DATA RECORDS:
----------

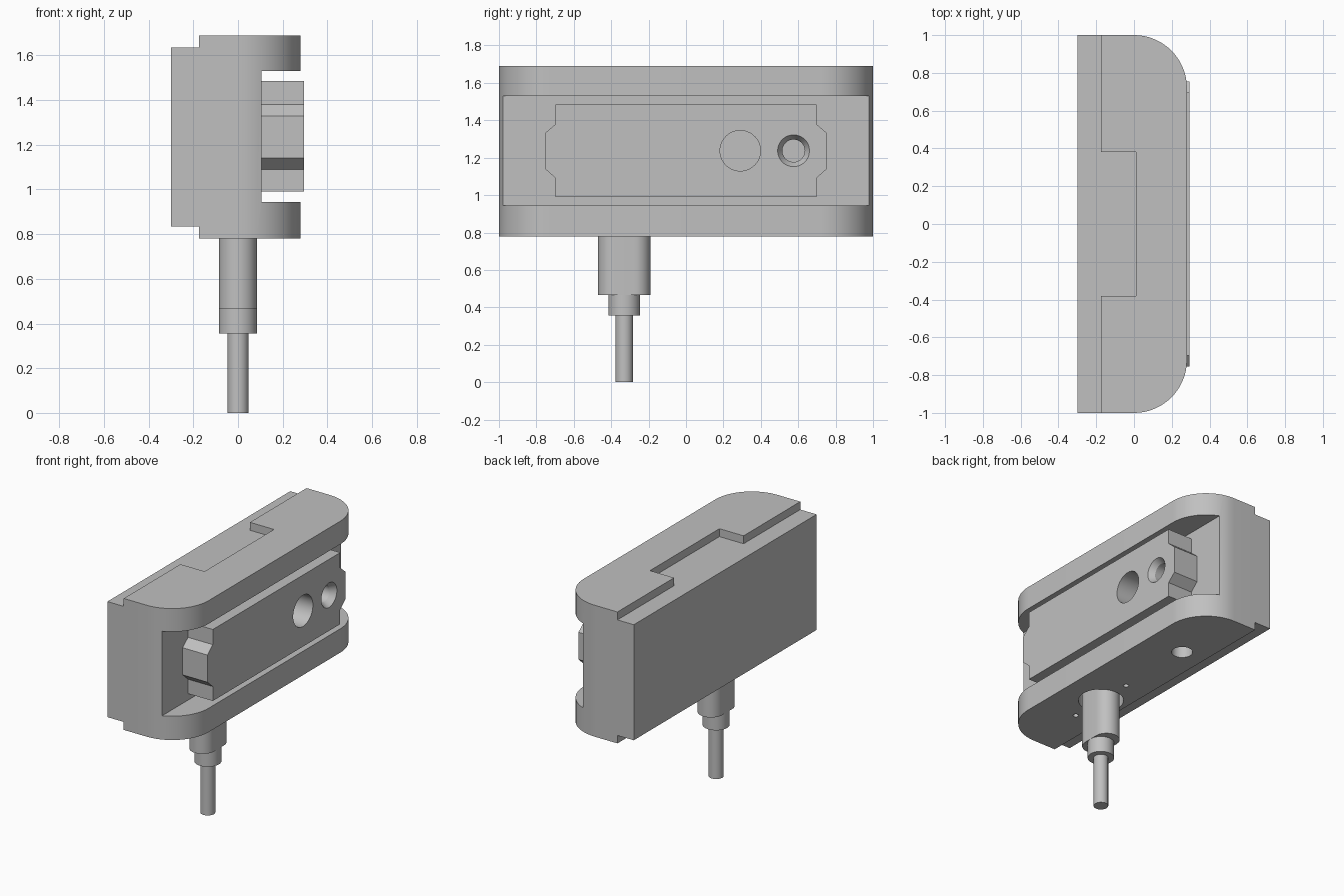
import bpy, bmesh, math
from mathutils import Matrix, Vector

if "Cube" in bpy.data.objects:
    bpy.data.objects.remove(bpy.data.objects["Cube"], do_unlink=True)

grey = bpy.data.materials.new("light_grey")
grey.use_nodes = True
COLOUR = (0.53, 0.53, 0.53, 1)
grey.diffuse_color = COLOUR
grey.node_tree.nodes["Principled BSDF"].inputs["Base Color"].default_value = COLOUR


def finish(name, bm):
    bmesh.ops.recalc_face_normals(bm, faces=bm.faces)
    mesh = bpy.data.meshes.new(name)
    bm.to_mesh(mesh)
    bm.free()
    mesh.materials.append(grey)
    ob = bpy.data.objects.new(name, mesh)
    bpy.context.collection.objects.link(ob)
    return ob


def prism(name, points, offset):
    """Extrude a flat outline of 3D points along offset."""
    bm = bmesh.new()
    face = bm.faces.new([bm.verts.new(p) for p in points])
    ext = bmesh.ops.extrude_face_region(bm, geom=[face])
    verts = [v for v in ext["geom"] if isinstance(v, bmesh.types.BMVert)]
    bmesh.ops.translate(bm, verts=verts, vec=Vector(offset))
    return finish(name, bm)


def box(name, x, y, z):
    corners = [(x[0], y[0]), (x[1], y[0]), (x[1], y[1]), (x[0], y[1])]
    return prism(name, [(a, b, z[0]) for a, b in corners], (0, 0, z[1] - z[0]))


def cone(name, start, axis, r1, r2, length, sides=48):
    """Cone or cylinder from start along the x or z axis."""
    bm = bmesh.new()
    bmesh.ops.create_cone(bm, cap_ends=True, segments=sides,
                          radius1=r1, radius2=r2, depth=length)
    turn = Matrix.Rotation(math.pi / 2, 4, 'Y') if axis == 'X' else Matrix()
    spin = Matrix.Rotation(math.pi / 4, 4, 'Z')
    shift = Matrix.Translation((0, 0, length / 2))
    bm.transform(Matrix.Translation(start) @ turn @ shift @ spin)
    return finish(name, bm)


def select_only(ob):
    bpy.ops.object.select_all(action='DESELECT')
    ob.select_set(True)
    bpy.context.view_layer.objects.active = ob


def cut(target, cutters):
    for c in cutters:
        c.hide_render = True
        mod = target.modifiers.new("cut", 'BOOLEAN')
        mod.operation, mod.solver, mod.object = 'DIFFERENCE', 'EXACT', c
        select_only(target)
        bpy.ops.object.modifier_apply(modifier=mod.name)


# Main body: straight back, rounded front corners
R = 0.28
arc = [(R * math.sin(a), 0.72 + R * math.cos(a))
       for a in (math.pi / 2 * i / 16 for i in range(17))]
outline = [(-0.3, 1)] + arc + [(x, -y) for x, y in reversed(arc)] + [(-0.3, -1)]
body = prism("body", [(x, y, 0.78) for x, y in outline], (0, 0, 0.91))

body_cutters = [
    box("slot_cutter", (0.105, 0.5), (-1.2, 1.2), (0.945, 1.53)),
    box("upper_ledge_cutter", (-0.5, -0.175), (-1.2, 1.2), (1.635, 1.9)),
    box("lower_ledge_cutter", (-0.5, -0.175), (-1.2, 1.2), (0.5, 0.835)),
    box("notch_cutter", (-0.4, 0.01), (-0.38, 0.38), (1.635, 1.9)),
]

# Holes in the underside
STEM_Y = -0.33
for y, r, depth in ((STEM_Y, 0.145, 0.1), (0.48, 0.068, 0.2),
                    (STEM_Y - 0.25, 0.018, 0.06), (STEM_Y + 0.25, 0.018, 0.06)):
    body_cutters.append(cone("underside_cutter", (0, y, 0.7), 'Z', r, r, depth + 0.08))

# Face plate with a stepped tab at each end
half = [(0.697, 1.485), (0.697, 1.38), (0.755, 1.33),
        (0.755, 1.142), (0.697, 1.09), (0.697, 0.99)]
rim = half + [(-y, z) for y, z in reversed(half)]
plate = prism("face_plate", [(0.1, y, z) for y, z in rim], (0.195, 0, 0))

# Holes in the plate: tapered square, plain round, countersunk round
FACE, MID = 0.295, 1.237
Q = math.sqrt(2)
plate_cutters = [
    cone("square_taper", (FACE - 0.04, -0.56, MID), 'X', 0.055 * Q, 0.101 * Q, 0.08, 4),
    cone("square_hole", (FACE - 0.13, -0.56, MID), 'X', 0.055 * Q, 0.055 * Q, 0.1, 4),
    cone("round_hole", (-0.05, 0.29, MID), 'X', 0.108, 0.108, 0.5),
    cone("countersink", (FACE - 0.04, 0.575, MID), 'X', 0.06, 0.11, 0.08),
    cone("small_round_hole", (0, 0.575, MID), 'X', 0.06, 0.06, 0.27),
]
cut(body, body_cutters + [plate_cutters[2], plate_cutters[4]])
cut(plate, plate_cutters)

# Stem: oval collar, round collar and thin pin
end = [(0.085 * math.cos(a), 0.055 + 0.085 * math.sin(a))
       for a in (math.pi * i / 20 for i in range(21))]
oval = end + [(-x, -y) for x, y in end]
stem = prism("oval_collar", [(x, y + STEM_Y, 0.465) for x, y in oval], (0, 0, 0.42))
collar = cone("round_collar", (0, STEM_Y, 0.355), 'Z', 0.085, 0.085, 0.115)
pin = cone("pin", (0, STEM_Y, 0), 'Z', 0.047, 0.047, 0.36)

for ob in (body, plate, stem, collar, pin):
    select_only(ob)
    bpy.ops.object.shade_smooth_by_angle(angle=math.radians(25))

# Remove the spent cutters
for c in body_cutters + plate_cutters:
    bpy.data.objects.remove(c, do_unlink=True)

----------

ASSIGNMENT: Count each line of the listing above in which "axis" appears, and give that count with nothing added.

PROBLEM SOLUTION: 3